By avn |
New Net Neutrality Bill Survives House Committee Vote Unscathed
WASHINGTON, D.C.—Less than a week after a new poll showed broad public support for bringing back net neutrality rules among Democrats, Republicans, and independent voters, as AVN.com reported, a House committee has voted on new legislation to do exactly that—and approved the bill with no changes.
The “Save the Internet Act,” introduced earlier this month, sailed through the House Energy and Commerce Committee on an 18-11 vote. The bill now heads to the floor of the House of Representatives, where the whole House is scheduled to vote on the bill April 8.
As AVN.com has covered extensively, led by Donald Trump-appointee Ajit Pai, the Republican-controlled Federal Communications Commission last year repealed the 2015 net neutrality protection instituted under the Barack Obama administration.
The rules prevent internet service providers from blocking or slowing traffic to and from certain sites, while granting others—particularly those who pay a premium price—access to an internet “fast lane.”
But at Tuesday’s hearing, representatives who challenged the new bill complained that it failed to address such issues as privacy and free speech on social media platforms, including Facebook and Twitter, according to an account of the hearing by the advocacy group Electronic Frontier Foundation.
Michigan Democrat Debbie Dingell pushed back against the objections, however.
“We’re asking a lot of questions and making it really complicated, and it’s really simple,” she said at the hearing. “Today we’re addressing a wrong that was created by Chairman Pai when he abolished net neutrality.

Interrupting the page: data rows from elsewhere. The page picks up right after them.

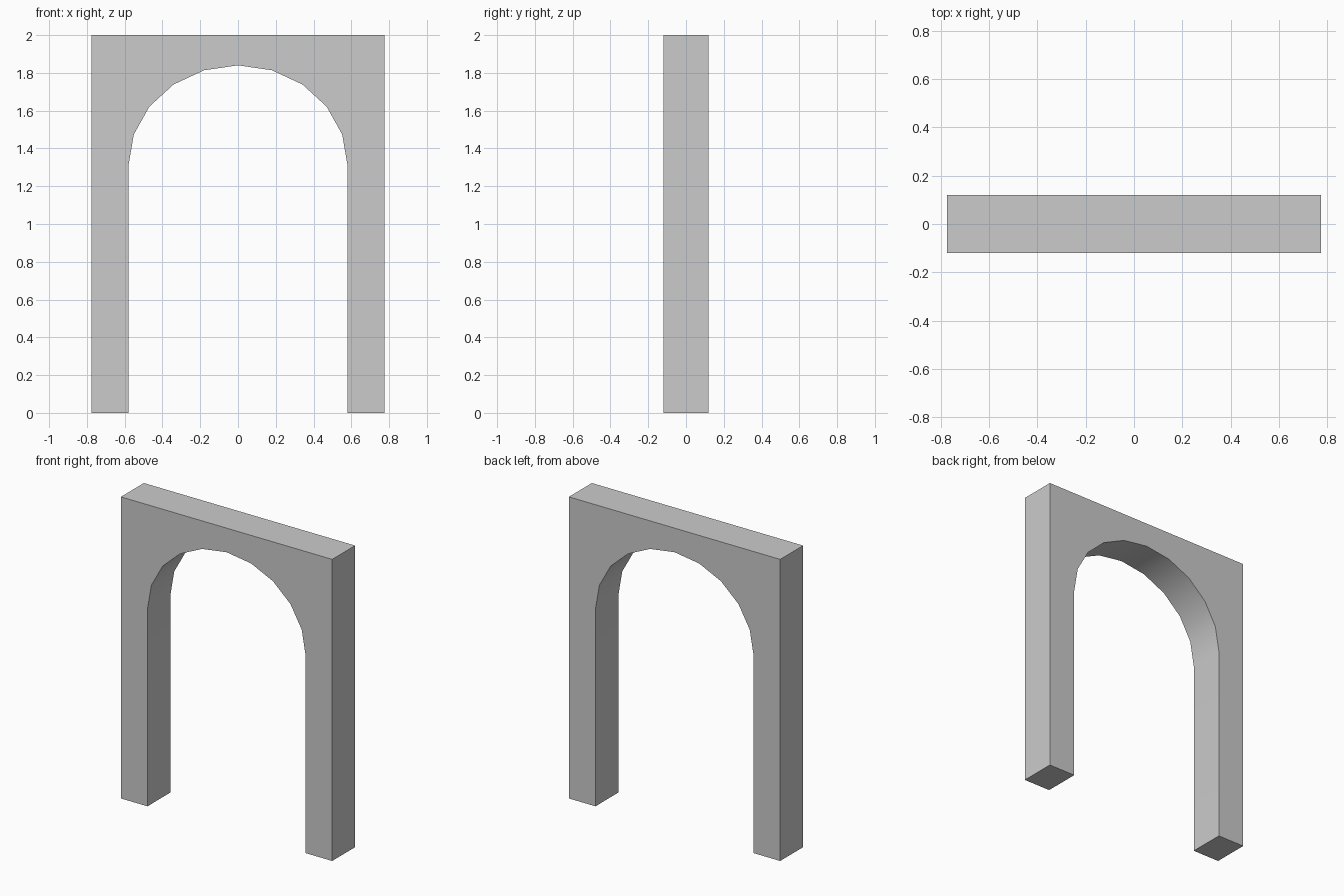
import bpy, bmesh, math

if "Cube" in bpy.data.objects:
    bpy.data.objects.remove(bpy.data.objects["Cube"])

HALF_W, HEIGHT, HALF_D = 0.775, 2.0, 0.12
OPEN_R, SPRING, RISE, SEGS = 0.58, 1.31, 0.53, 10

# Front profile: outer rectangle, then the arched opening from right to left
profile = [(-OPEN_R, 0), (-HALF_W, 0), (-HALF_W, HEIGHT),
           (HALF_W, HEIGHT), (HALF_W, 0), (OPEN_R, 0)]
for i in range(SEGS + 1):
    a = math.pi * i / SEGS
    profile.append((OPEN_R * math.cos(a), SPRING + RISE * math.sin(a)))

# Extrude the profile through the wall thickness
bm = bmesh.new()
face = bm.faces.new([bm.verts.new((x, -HALF_D, z)) for x, z in profile])
ext = bmesh.ops.extrude_face_region(bm, geom=[face], use_keep_orig=True)
moved = [v for v in ext["geom"] if isinstance(v, bmesh.types.BMVert)]
bmesh.ops.translate(bm, verts=moved, vec=(0, 2 * HALF_D, 0))
bmesh.ops.recalc_face_normals(bm, faces=bm.faces)

mesh = bpy.data.meshes.new("archway")
bm.to_mesh(mesh)
bm.free()
archway = bpy.data.objects.new("archway", mesh)
bpy.context.collection.objects.link(archway)

# Smooth underside of the arch, sharp corners elsewhere
bpy.context.view_layer.objects.active = archway
archway.select_set(True)
bpy.ops.object.shade_smooth_by_angle(angle=math.radians(30))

And he hurt millions of Americans across this country.”
As an estimated 300,000 logged in to a live stream of the hearing that was carried by dozens of sites online, only one amendment was added to the bill—but was quickly withdrawn, allowing the bill to reach the House floor in its original form, without additional loopholes that would allow telecom companies to skirt the net neutrality provisions.
Photo by snty-tact / Wikimedia Commons